Work request: Among the lines below, a stretch begins at the one with "0.04]], -0.124, 0.124));" and ends at the one with "0.048]], -0.066, 0.066));". Repeat that stretch exactly, ends included.

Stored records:
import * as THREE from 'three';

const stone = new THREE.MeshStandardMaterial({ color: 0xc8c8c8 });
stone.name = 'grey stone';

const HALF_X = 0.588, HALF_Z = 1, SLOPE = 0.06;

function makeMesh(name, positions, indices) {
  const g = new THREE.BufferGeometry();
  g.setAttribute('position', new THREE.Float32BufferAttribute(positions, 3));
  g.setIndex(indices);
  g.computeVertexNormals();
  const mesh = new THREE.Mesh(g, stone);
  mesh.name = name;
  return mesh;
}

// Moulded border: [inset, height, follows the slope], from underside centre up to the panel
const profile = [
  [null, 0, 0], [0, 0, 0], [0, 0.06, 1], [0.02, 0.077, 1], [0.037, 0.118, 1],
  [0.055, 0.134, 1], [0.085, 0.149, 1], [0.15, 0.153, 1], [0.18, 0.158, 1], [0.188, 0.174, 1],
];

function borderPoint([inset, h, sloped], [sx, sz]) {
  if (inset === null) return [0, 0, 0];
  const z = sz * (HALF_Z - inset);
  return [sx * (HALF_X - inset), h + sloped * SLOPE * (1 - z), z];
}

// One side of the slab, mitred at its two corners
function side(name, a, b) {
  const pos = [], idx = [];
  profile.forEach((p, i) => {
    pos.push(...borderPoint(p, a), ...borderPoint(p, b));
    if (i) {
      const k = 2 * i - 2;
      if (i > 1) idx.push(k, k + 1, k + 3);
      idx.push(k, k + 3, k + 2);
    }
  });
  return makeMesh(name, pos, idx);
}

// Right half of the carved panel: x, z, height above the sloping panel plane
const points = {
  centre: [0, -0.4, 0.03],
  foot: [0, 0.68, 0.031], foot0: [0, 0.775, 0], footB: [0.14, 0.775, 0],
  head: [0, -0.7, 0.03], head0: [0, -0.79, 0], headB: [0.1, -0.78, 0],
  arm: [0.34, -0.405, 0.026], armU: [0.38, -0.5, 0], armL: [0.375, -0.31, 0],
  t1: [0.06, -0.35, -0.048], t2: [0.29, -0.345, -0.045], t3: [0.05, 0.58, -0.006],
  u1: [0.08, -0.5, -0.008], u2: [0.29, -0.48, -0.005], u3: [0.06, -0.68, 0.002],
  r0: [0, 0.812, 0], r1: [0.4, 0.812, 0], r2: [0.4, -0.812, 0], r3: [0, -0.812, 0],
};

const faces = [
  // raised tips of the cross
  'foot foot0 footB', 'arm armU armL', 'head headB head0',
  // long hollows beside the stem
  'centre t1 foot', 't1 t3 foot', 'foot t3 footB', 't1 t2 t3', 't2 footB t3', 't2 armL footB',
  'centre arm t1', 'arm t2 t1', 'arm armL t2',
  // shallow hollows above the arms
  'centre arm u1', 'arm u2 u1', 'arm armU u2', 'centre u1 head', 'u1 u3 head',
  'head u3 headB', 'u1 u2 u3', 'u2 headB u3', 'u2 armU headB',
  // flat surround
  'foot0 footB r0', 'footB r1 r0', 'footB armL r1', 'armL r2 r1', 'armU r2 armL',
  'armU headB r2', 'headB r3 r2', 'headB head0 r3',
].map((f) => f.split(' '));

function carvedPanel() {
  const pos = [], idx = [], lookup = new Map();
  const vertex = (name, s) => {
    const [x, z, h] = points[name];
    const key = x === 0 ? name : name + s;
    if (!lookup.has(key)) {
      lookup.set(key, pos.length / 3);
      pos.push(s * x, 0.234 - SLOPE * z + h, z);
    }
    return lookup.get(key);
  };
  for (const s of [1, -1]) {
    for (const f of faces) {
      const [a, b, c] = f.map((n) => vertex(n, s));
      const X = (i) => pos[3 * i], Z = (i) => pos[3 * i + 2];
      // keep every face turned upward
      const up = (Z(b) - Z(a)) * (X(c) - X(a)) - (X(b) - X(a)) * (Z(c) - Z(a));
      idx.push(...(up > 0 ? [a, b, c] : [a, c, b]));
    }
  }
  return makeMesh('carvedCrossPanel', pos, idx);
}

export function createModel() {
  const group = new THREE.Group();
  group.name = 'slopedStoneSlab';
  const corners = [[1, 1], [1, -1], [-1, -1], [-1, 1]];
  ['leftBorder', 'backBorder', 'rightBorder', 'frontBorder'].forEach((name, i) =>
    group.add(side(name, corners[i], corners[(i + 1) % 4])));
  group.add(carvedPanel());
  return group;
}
==
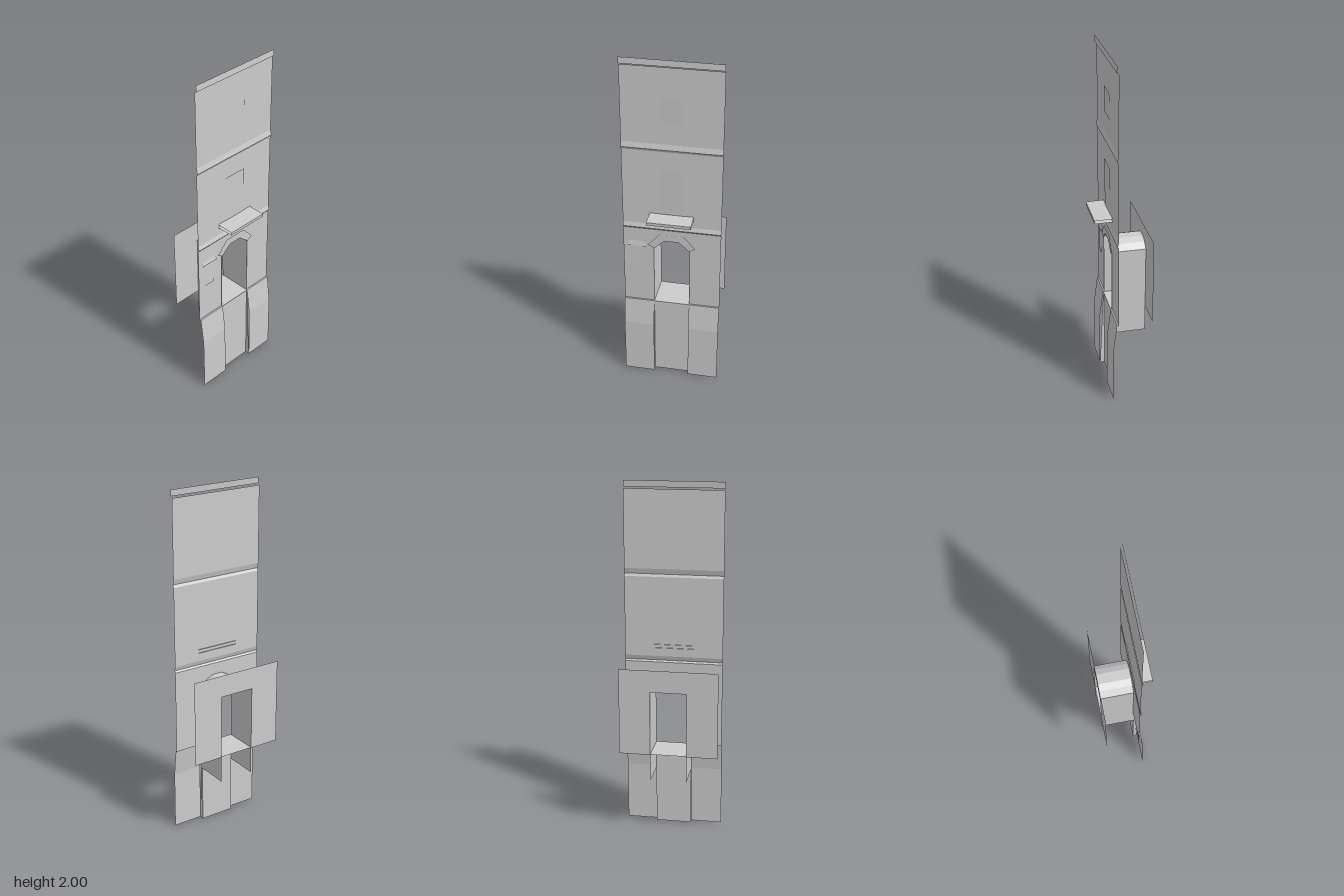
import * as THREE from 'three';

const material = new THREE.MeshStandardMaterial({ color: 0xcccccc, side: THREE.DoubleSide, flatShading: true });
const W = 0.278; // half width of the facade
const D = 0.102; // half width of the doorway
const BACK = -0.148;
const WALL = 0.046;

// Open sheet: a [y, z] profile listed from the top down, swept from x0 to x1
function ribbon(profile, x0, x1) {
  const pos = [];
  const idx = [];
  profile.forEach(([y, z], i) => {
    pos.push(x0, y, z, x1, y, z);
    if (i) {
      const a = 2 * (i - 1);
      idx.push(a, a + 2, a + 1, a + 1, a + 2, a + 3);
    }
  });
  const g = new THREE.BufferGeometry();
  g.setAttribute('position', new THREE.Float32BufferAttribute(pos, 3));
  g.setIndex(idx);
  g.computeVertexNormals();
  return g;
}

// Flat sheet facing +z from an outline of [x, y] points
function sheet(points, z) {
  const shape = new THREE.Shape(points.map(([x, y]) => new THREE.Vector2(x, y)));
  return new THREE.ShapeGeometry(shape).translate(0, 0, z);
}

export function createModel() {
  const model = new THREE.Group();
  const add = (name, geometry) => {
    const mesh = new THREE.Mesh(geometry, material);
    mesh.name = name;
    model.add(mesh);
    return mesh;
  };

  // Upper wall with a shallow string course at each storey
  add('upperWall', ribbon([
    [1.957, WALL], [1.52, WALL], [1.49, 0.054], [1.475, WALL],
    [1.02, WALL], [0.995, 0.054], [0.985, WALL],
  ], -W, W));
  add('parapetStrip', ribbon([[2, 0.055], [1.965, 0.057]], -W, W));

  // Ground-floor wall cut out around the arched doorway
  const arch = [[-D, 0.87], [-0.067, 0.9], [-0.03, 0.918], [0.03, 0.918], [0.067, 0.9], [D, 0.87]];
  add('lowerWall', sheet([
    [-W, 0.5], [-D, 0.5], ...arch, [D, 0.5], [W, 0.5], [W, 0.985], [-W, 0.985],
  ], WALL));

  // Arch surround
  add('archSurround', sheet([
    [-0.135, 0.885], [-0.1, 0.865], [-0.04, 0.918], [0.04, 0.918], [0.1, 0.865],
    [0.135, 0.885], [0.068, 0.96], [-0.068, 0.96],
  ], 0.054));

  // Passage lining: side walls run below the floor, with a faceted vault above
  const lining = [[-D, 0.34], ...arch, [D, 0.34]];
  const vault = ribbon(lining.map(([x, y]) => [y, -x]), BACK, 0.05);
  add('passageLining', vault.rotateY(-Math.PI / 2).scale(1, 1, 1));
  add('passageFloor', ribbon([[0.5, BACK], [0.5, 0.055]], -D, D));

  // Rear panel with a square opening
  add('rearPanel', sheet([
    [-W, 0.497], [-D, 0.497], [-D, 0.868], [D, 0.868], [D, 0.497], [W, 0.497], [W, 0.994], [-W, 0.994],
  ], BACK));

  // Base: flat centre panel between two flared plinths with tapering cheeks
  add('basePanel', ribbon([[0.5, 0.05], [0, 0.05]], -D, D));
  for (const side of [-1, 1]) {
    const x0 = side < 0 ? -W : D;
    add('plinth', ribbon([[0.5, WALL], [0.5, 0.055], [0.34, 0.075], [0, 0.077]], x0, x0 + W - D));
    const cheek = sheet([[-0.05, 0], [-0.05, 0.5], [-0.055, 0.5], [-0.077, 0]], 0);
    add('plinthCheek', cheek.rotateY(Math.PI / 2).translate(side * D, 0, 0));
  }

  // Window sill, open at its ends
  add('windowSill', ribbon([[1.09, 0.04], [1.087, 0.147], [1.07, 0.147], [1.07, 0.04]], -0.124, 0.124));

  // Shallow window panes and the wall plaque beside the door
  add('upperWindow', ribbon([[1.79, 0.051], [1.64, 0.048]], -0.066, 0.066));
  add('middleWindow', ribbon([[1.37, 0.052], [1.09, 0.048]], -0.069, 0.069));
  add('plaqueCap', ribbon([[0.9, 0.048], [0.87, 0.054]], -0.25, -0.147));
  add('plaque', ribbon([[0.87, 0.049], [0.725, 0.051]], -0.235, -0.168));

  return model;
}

Answer box:
  add('windowSill', ribbon([[1.09, 0.04], [1.087, 0.147], [1.07, 0.147], [1.07, 0.04]], -0.124, 0.124));

  // Shallow window panes and the wall plaque beside the door
  add('upperWindow', ribbon([[1.79, 0.051], [1.64, 0.048]], -0.066, 0.066));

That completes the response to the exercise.